Please set down the records exactly, keeping every line.

** RECORD EXCERPTS follows **

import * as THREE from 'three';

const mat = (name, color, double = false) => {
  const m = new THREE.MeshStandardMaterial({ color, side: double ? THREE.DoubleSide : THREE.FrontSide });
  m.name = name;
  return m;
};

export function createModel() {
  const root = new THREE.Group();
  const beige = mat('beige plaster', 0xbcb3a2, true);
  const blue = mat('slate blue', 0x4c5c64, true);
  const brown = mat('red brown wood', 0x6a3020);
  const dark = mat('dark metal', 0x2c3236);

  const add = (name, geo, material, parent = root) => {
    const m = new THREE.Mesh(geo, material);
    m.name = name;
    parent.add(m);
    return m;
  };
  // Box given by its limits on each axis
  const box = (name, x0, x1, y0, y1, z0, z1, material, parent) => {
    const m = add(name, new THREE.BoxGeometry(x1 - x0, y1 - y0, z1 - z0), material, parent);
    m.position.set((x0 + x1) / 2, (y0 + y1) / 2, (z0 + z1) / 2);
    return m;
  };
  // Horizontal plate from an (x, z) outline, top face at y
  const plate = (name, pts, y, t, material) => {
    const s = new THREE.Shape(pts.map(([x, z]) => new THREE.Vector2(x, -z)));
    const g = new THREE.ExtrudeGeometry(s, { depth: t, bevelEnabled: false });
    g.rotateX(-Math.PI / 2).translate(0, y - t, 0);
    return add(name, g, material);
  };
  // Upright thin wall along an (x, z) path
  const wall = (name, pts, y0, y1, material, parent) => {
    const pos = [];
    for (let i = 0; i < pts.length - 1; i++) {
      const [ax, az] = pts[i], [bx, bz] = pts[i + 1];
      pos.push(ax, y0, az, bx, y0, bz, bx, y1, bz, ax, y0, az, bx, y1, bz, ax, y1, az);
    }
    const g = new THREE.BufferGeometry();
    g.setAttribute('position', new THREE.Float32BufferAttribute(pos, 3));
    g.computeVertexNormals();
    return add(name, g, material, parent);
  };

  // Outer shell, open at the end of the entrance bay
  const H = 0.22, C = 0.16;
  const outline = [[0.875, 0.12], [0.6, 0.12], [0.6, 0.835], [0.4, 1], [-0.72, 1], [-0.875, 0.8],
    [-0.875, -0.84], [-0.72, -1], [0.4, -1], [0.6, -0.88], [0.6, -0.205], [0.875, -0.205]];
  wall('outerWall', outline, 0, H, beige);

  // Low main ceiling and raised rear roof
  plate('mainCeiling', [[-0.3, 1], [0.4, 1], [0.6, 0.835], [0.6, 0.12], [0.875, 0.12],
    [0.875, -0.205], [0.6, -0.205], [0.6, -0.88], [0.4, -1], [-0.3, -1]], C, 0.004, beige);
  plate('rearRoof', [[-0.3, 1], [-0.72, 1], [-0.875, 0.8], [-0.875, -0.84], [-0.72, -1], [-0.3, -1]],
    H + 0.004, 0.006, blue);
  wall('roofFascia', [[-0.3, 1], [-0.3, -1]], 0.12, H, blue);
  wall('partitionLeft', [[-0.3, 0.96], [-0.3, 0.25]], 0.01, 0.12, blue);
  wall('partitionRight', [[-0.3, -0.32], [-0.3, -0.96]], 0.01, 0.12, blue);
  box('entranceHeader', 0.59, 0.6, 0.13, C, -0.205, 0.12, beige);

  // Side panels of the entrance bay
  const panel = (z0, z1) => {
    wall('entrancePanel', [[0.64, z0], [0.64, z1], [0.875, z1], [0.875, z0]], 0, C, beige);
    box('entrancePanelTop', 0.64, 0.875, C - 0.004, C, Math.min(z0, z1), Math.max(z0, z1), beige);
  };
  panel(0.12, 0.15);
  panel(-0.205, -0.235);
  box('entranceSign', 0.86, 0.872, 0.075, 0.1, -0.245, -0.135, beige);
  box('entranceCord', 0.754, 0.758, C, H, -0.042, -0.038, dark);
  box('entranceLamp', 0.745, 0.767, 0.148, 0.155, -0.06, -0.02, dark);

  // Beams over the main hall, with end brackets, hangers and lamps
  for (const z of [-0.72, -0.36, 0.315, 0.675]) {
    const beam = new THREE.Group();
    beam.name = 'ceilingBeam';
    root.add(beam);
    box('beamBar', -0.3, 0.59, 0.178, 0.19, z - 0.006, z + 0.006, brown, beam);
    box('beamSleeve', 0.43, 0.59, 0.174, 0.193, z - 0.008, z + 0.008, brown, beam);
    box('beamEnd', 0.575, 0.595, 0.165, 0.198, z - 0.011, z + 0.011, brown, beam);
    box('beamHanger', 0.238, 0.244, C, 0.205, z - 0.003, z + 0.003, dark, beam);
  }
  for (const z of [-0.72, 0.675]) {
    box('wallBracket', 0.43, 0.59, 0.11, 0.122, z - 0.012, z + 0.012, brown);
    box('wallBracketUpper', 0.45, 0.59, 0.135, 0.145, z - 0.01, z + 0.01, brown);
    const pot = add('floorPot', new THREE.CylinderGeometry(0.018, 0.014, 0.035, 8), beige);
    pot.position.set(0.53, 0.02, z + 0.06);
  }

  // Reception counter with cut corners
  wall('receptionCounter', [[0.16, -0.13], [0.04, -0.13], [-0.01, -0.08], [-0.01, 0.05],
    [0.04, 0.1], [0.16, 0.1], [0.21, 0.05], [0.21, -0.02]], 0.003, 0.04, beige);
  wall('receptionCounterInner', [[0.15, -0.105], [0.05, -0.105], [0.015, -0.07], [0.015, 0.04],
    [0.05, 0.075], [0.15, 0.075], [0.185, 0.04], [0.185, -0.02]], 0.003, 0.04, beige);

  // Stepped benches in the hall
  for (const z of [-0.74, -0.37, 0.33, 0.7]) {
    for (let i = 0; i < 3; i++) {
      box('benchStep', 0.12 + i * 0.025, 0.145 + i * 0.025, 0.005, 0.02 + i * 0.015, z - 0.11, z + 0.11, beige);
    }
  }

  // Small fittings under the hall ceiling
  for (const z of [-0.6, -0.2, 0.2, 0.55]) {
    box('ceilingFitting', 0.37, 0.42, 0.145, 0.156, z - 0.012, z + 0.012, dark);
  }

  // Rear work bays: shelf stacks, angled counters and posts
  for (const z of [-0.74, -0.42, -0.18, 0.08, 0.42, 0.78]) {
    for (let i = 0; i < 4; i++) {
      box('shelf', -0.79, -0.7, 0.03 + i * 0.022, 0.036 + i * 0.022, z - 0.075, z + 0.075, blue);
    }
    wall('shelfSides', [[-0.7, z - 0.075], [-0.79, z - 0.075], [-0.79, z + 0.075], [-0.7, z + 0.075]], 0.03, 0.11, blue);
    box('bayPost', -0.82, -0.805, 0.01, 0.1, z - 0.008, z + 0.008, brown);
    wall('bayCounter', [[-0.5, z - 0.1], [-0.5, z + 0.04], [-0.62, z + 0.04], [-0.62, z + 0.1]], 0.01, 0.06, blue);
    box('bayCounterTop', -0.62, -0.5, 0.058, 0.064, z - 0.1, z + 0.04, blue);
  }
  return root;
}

** End of RECORD EXCERPTS **

■ REPLY:
import * as THREE from 'three';

const mat = (name, color, double = false) => {
  const m = new THREE.MeshStandardMaterial({ color, side: double ? THREE.DoubleSide : THREE.FrontSide });
  m.name = name;
  return m;
};

export function createModel() {
  const root = new THREE.Group();
  const beige = mat('beige plaster', 0xbcb3a2, true);
  const blue = mat('slate blue', 0x4c5c64, true);
  const brown = mat('red brown wood', 0x6a3020);
  const dark = mat('dark metal', 0x2c3236);

  const add = (name, geo, material, parent = root) => {
    const m = new THREE.Mesh(geo, material);
    m.name = name;
    parent.add(m);
    return m;
  };
  // Box given by its limits on each axis
  const box = (name, x0, x1, y0, y1, z0, z1, material, parent) => {
    const m = add(name, new THREE.BoxGeometry(x1 - x0, y1 - y0, z1 - z0), material, parent);
    m.position.set((x0 + x1) / 2, (y0 + y1) / 2, (z0 + z1) / 2);
    return m;
  };
  // Horizontal plate from an (x, z) outline, top face at y
  const plate = (name, pts, y, t, material) => {
    const s = new THREE.Shape(pts.map(([x, z]) => new THREE.Vector2(x, -z)));
    const g = new THREE.ExtrudeGeometry(s, { depth: t, bevelEnabled: false });
    g.rotateX(-Math.PI / 2).translate(0, y - t, 0);
    return add(name, g, material);
  };
  // Upright thin wall along an (x, z) path
  const wall = (name, pts, y0, y1, material, parent) => {
    const pos = [];
    for (let i = 0; i < pts.length - 1; i++) {
      const [ax, az] = pts[i], [bx, bz] = pts[i + 1];
      pos.push(ax, y0, az, bx, y0, bz, bx, y1, bz, ax, y0, az, bx, y1, bz, ax, y1, az);
    }
    const g = new THREE.BufferGeometry();
    g.setAttribute('position', new THREE.Float32BufferAttribute(pos, 3));
    g.computeVertexNormals();
    return add(name, g, material, parent);
  };

  // Outer shell, open at the end of the entrance bay
  const H = 0.22, C = 0.16;
  const outline = [[0.875, 0.12], [0.6, 0.12], [0.6, 0.835], [0.4, 1], [-0.72, 1], [-0.875, 0.8],
    [-0.875, -0.84], [-0.72, -1], [0.4, -1], [0.6, -0.88], [0.6, -0.205], [0.875, -0.205]];
  wall('outerWall', outline, 0, H, beige);

  // Low main ceiling and raised rear roof
  plate('mainCeiling', [[-0.3, 1], [0.4, 1], [0.6, 0.835], [0.6, 0.12], [0.875, 0.12],
    [0.875, -0.205], [0.6, -0.205], [0.6, -0.88], [0.4, -1], [-0.3, -1]], C, 0.004, beige);
  plate('rearRoof', [[-0.3, 1], [-0.72, 1], [-0.875, 0.8], [-0.875, -0.84], [-0.72, -1], [-0.3, -1]],
    H + 0.004, 0.006, blue);
  wall('roofFascia', [[-0.3, 1], [-0.3, -1]], 0.12, H, blue);
  wall('partitionLeft', [[-0.3, 0.96], [-0.3, 0.25]], 0.01, 0.12, blue);
  wall('partitionRight', [[-0.3, -0.32], [-0.3, -0.96]], 0.01, 0.12, blue);
  box('entranceHeader', 0.59, 0.6, 0.13, C, -0.205, 0.12, beige);

  // Side panels of the entrance bay
  const panel = (z0, z1) => {
    wall('entrancePanel', [[0.64, z0], [0.64, z1], [0.875, z1], [0.875, z0]], 0, C, beige);
    box('entrancePanelTop', 0.64, 0.875, C - 0.004, C, Math.min(z0, z1), Math.max(z0, z1), beige);
  };
  panel(0.12, 0.15);
  panel(-0.205, -0.235);
  box('entranceSign', 0.86, 0.872, 0.075, 0.1, -0.245, -0.135, beige);
  box('entranceCord', 0.754, 0.758, C, H, -0.042, -0.038, dark);
  box('entranceLamp', 0.745, 0.767, 0.148, 0.155, -0.06, -0.02, dark);

  // Beams over the main hall, with end brackets, hangers and lamps
  for (const z of [-0.72, -0.36, 0.315, 0.675]) {
    const beam = new THREE.Group();
    beam.name = 'ceilingBeam';
    root.add(beam);
    box('beamBar', -0.3, 0.59, 0.178, 0.19, z - 0.006, z + 0.006, brown, beam);
    box('beamSleeve', 0.43, 0.59, 0.174, 0.193, z - 0.008, z + 0.008, brown, beam);
    box('beamEnd', 0.575, 0.595, 0.165, 0.198, z - 0.011, z + 0.011, brown, beam);
    box('beamHanger', 0.238, 0.244, C, 0.205, z - 0.003, z + 0.003, dark, beam);
  }
  for (const z of [-0.72, 0.675]) {
    box('wallBracket', 0.43, 0.59, 0.11, 0.122, z - 0.012, z + 0.012, brown);
    box('wallBracketUpper', 0.45, 0.59, 0.135, 0.145, z - 0.01, z + 0.01, brown);
    const pot = add('floorPot', new THREE.CylinderGeometry(0.018, 0.014, 0.035, 8), beige);
    pot.position.set(0.53, 0.02, z + 0.06);
  }

  // Reception counter with cut corners
  wall('receptionCounter', [[0.16, -0.13], [0.04, -0.13], [-0.01, -0.08], [-0.01, 0.05],
    [0.04, 0.1], [0.16, 0.1], [0.21, 0.05], [0.21, -0.02]], 0.003, 0.04, beige);
  wall('receptionCounterInner', [[0.15, -0.105], [0.05, -0.105], [0.015, -0.07], [0.015, 0.04],
    [0.05, 0.075], [0.15, 0.075], [0.185, 0.04], [0.185, -0.02]], 0.003, 0.04, beige);

  // Stepped benches in the hall
  for (const z of [-0.74, -0.37, 0.33, 0.7]) {
    for (let i = 0; i < 3; i++) {
      box('benchStep', 0.12 + i * 0.025, 0.145 + i * 0.025, 0.005, 0.02 + i * 0.015, z - 0.11, z + 0.11, beige);
    }
  }

  // Small fittings under the hall ceiling
  for (const z of [-0.6, -0.2, 0.2, 0.55]) {
    box('ceilingFitting', 0.37, 0.42, 0.145, 0.156, z - 0.012, z + 0.012, dark);
  }

  // Rear work bays: shelf stacks, angled counters and posts
  for (const z of [-0.74, -0.42, -0.18, 0.08, 0.42, 0.78]) {
    for (let i = 0; i < 4; i++) {
      box('shelf', -0.79, -0.7, 0.03 + i * 0.022, 0.036 + i * 0.022, z - 0.075, z + 0.075, blue);
    }
    wall('shelfSides', [[-0.7, z - 0.075], [-0.79, z - 0.075], [-0.79, z + 0.075], [-0.7, z + 0.075]], 0.03, 0.11, blue);
    box('bayPost', -0.82, -0.805, 0.01, 0.1, z - 0.008, z + 0.008, brown);
    wall('bayCounter', [[-0.5, z - 0.1], [-0.5, z + 0.04], [-0.62, z + 0.04], [-0.62, z + 0.1]], 0.01, 0.06, blue);
    box('bayCounterTop', -0.62, -0.5, 0.058, 0.064, z - 0.1, z + 0.04, blue);
  }
  return root;
}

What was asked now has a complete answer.